Your goal: Among the records below, find each line that includes the string "faces" and copy it.

[Plain-text document sources]
▬▬▬▬▬▬▬▬▬▬

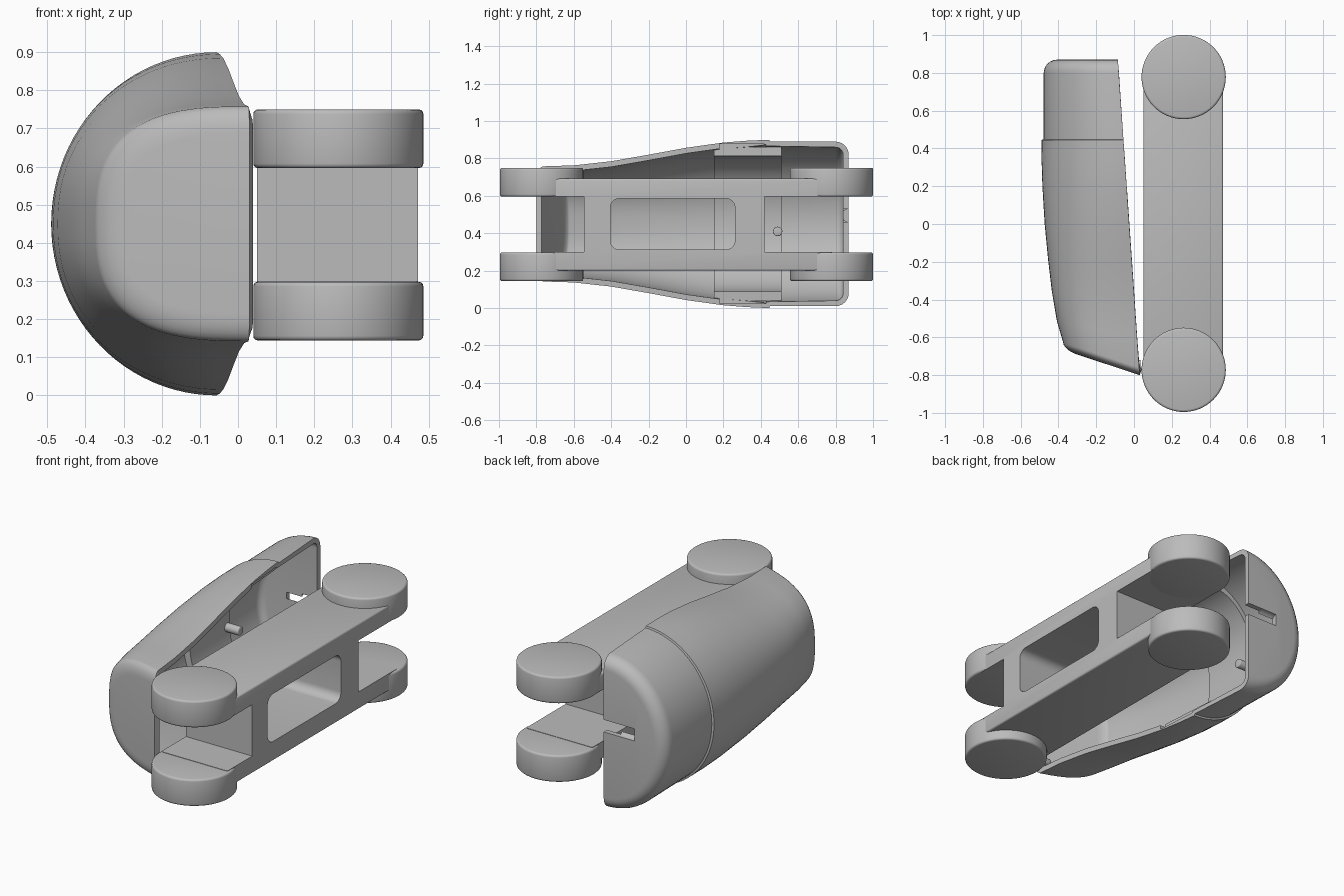
import bpy, bmesh, math
from mathutils import Matrix

cube = bpy.data.objects.get("Cube")
if cube:
    bpy.data.objects.remove(cube, do_unlink=True)

grey = bpy.data.materials.new("plain grey")
grey.use_nodes = True
colour = (0.5, 0.5, 0.5, 1)
grey.diffuse_color = colour
grey.node_tree.nodes["Principled BSDF"].inputs["Base Color"].default_value = colour

MID = 0.45  # mid height of the cover


def make(name, bm):
    mesh = bpy.data.meshes.new(name)
    bm.to_mesh(mesh)
    bm.free()
    obj = bpy.data.objects.new(name, mesh)
    mesh.materials.append(grey)
    bpy.context.collection.objects.link(obj)
    return obj


def apply(obj, kind, **settings):
    mod = obj.modifiers.new(kind.lower(), kind)
    for key, value in settings.items():
        setattr(mod, key, value)
    bpy.context.view_layer.objects.active = obj
    bpy.ops.object.modifier_apply(modifier=mod.name)


def smooth(obj, angle=35):
    bpy.ops.object.select_all(action='DESELECT')
    obj.select_set(True)
    bpy.context.view_layer.objects.active = obj
    bpy.ops.object.shade_smooth_by_angle(angle=math.radians(angle))


def box(name, x, y, z):
    bm = bmesh.new()
    bmesh.ops.create_cube(bm, size=1)
    for v in bm.verts:
        for i, (lo, hi) in enumerate((x, y, z)):
            v.co[i] = lo if v.co[i] < 0 else hi
    return make(name, bm)


def cylinder(name, centre, radius, depth, axis='Z', bevel=0.0):
    bm = bmesh.new()
    bmesh.ops.create_cone(bm, cap_ends=True, segments=64, radius1=radius,
                          radius2=radius, depth=depth)
    if axis == 'X':
        bmesh.ops.rotate(bm, verts=bm.verts, matrix=Matrix.Rotation(math.pi / 2, 3, 'Y'))
    bmesh.ops.translate(bm, verts=bm.verts, vec=centre)
    obj = make(name, bm)
    if bevel:
        apply(obj, 'BEVEL', width=bevel, segments=3, limit_method='ANGLE')
    smooth(obj)
    return obj


def cut(obj, cutter):
    cutter.hide_render = True
    apply(obj, 'BOOLEAN', object=cutter, operation='DIFFERENCE', solver='EXACT')
    bpy.data.objects.remove(cutter, do_unlink=True)


def edge_x(y):
    return 0.03 - 0.069 * (y + 0.8)


def half_shell(name, rings, thickness, capped, setback=0.0):
    """Loft half-oval rings (y, outer x, half height, squareness, tilt, inset)."""
    bm = bmesh.new()
    steps = 48
    loops = []
    for y, outer, half, power, tilt, inset in rings:
        xe = edge_x(y) - setback
        a, h = xe - outer - inset, half - inset
        loop = []
        for i in range(steps + 1):
            t = math.pi * (i / steps - 0.5)
            dx = a * abs(math.cos(t)) ** (2 / power)
            dz = math.copysign(h * abs(math.sin(t)) ** (2 / power), t)
            loop.append(bm.verts.new((xe - dx, y + tilt * dx, MID + dz)))
        loops.append(loop)
    for a, b in zip(loops, loops[1:]):
        for i in range(steps):
            bm.faces.new((a[i], a[i + 1], b[i + 1], b[i]))
    if capped:
        bm.faces.new(list(reversed(loops[0])))
        bm.faces.new(loops[-1])
    # Turn every face outwards before thickening inwards
    bmesh.ops.recalc_face_normals(bm, faces=bm.faces)
    side = min(bm.faces, key=lambda f: f.calc_center_median().x)
    if side.normal.x > 0:
        bmesh.ops.reverse_faces(bm, faces=bm.faces)
    obj = make(name, bm)
    apply(obj, 'SOLIDIFY', thickness=thickness, offset=-1, use_even_offset=False)
    return obj


# Curved cover: rounded front end, body, seam step, rounded back end
rings = []
for k in range(6):
    t = math.pi / 2 * k / 6
    rings.append((-0.76 - 0.04 * math.cos(t), -0.375, 0.308, 2.8, 0.33,
                  0.07 * (1 - math.sin(t))))
rings += [(-0.76, -0.375, 0.308, 2.8, 0.33, 0),
          (-0.6, -0.408, 0.313, 2.7, 0.2, 0),
          (-0.4, -0.435, 0.335, 2.5, 0.1, 0),
          (-0.2, -0.455, 0.370, 2.35, 0.03, 0),
          (0.0, -0.473, 0.407, 2.2, 0, 0),
          (0.2, -0.485, 0.435, 2.1, 0, 0),
          (0.33, -0.489, 0.445, 2.05, 0, 0),
          (0.445, -0.49, 0.45, 2, 0, 0),
          (0.448, -0.478, 0.44, 2, 0, 0)]
for k in range(7):
    t = math.pi / 2 * k / 6
    rings.append((0.80 + 0.07 * math.sin(t), -0.478, 0.44, 2, 0,
                  0.07 * (1 - math.cos(t))))
cover = half_shell("cover", rings, 0.03, True)

# Round-ended slot in the back wall of the cover
cut(cover, box("slot_cutter", (-0.18, 0.1), (0.8, 0.95), (0.46, 0.53)))
cut(cover, cylinder("slot_end_cutter", (-0.18, 0.87, 0.495), 0.035, 0.2, 'X'))

# Clip recesses on the inner side of both rims
for sign in (-1, 1):
    z = sorted((MID + sign * 0.36, MID + sign * 0.426))
    cut(cover, box("clip_cutter", (-0.10, 0.1), (0.18, 0.42), z))
smooth(cover, 30)

# Thicker lining band inside the cover
lining = half_shell("cover_lining", [(y, -0.462, 0.412, 2.1, 0, 0) for y in (0.15, 0.51)],
                    0.05, False, 0.06)
smooth(lining, 30)

# Screw post and lower lug inside the cover
cylinder("screw_post", (-0.39, 0.49, 0.41), 0.025, 0.13, 'X', 0.005)
cylinder("lower_lug", (0.01, -0.74, 0.21), 0.02, 0.05, 'X', 0.004)

# Arm body with forked ends and a round-cornered window
arm = box("arm_body", (0.05, 0.472), (-0.77, 0.78), (0.2, 0.692))
apply(arm, 'BEVEL', width=0.01, segments=3)
cut(arm, box("front_fork_cutter", (0, 0.6), (-1, -0.545), (0.3, 0.596)))
cut(arm, box("back_fork_cutter", (0, 0.6), (0.42, 1), (0.3, 0.596)))
window = box("window_cutter", (-0.2, 0.7), (-0.405, 0.262), (0.312, 0.586))
bm = bmesh.new()
bm.from_mesh(window.data)
along = [e for e in bm.edges if abs(e.verts[0].co.x - e.verts[1].co.x) > 0.5]
bmesh.ops.bevel(bm, geom=along, offset=0.05, segments=8, profile=0.5, affect='EDGES')
bm.to_mesh(window.data)
bm.free()
cut(arm, window)
smooth(arm, 30)

# Round pivot discs on both fork ends
for end, y in (("front", -0.772), ("back", 0.778)):
    for level, z in (("lower", 0.221), ("upper", 0.673)):
        cylinder(f"{end}_{level}_disc", (0.263, y, z), 0.223, 0.154, 'Z', 0.012)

▬▬▬▬▬▬▬▬▬▬

Exercise output:
            bm.faces.new((a[i], a[i + 1], b[i + 1], b[i]))
        bm.faces.new(list(reversed(loops[0])))
        bm.faces.new(loops[-1])
    bmesh.ops.recalc_face_normals(bm, faces=bm.faces)
    side = min(bm.faces, key=lambda f: f.calc_center_median().x)
        bmesh.ops.reverse_faces(bm, faces=bm.faces)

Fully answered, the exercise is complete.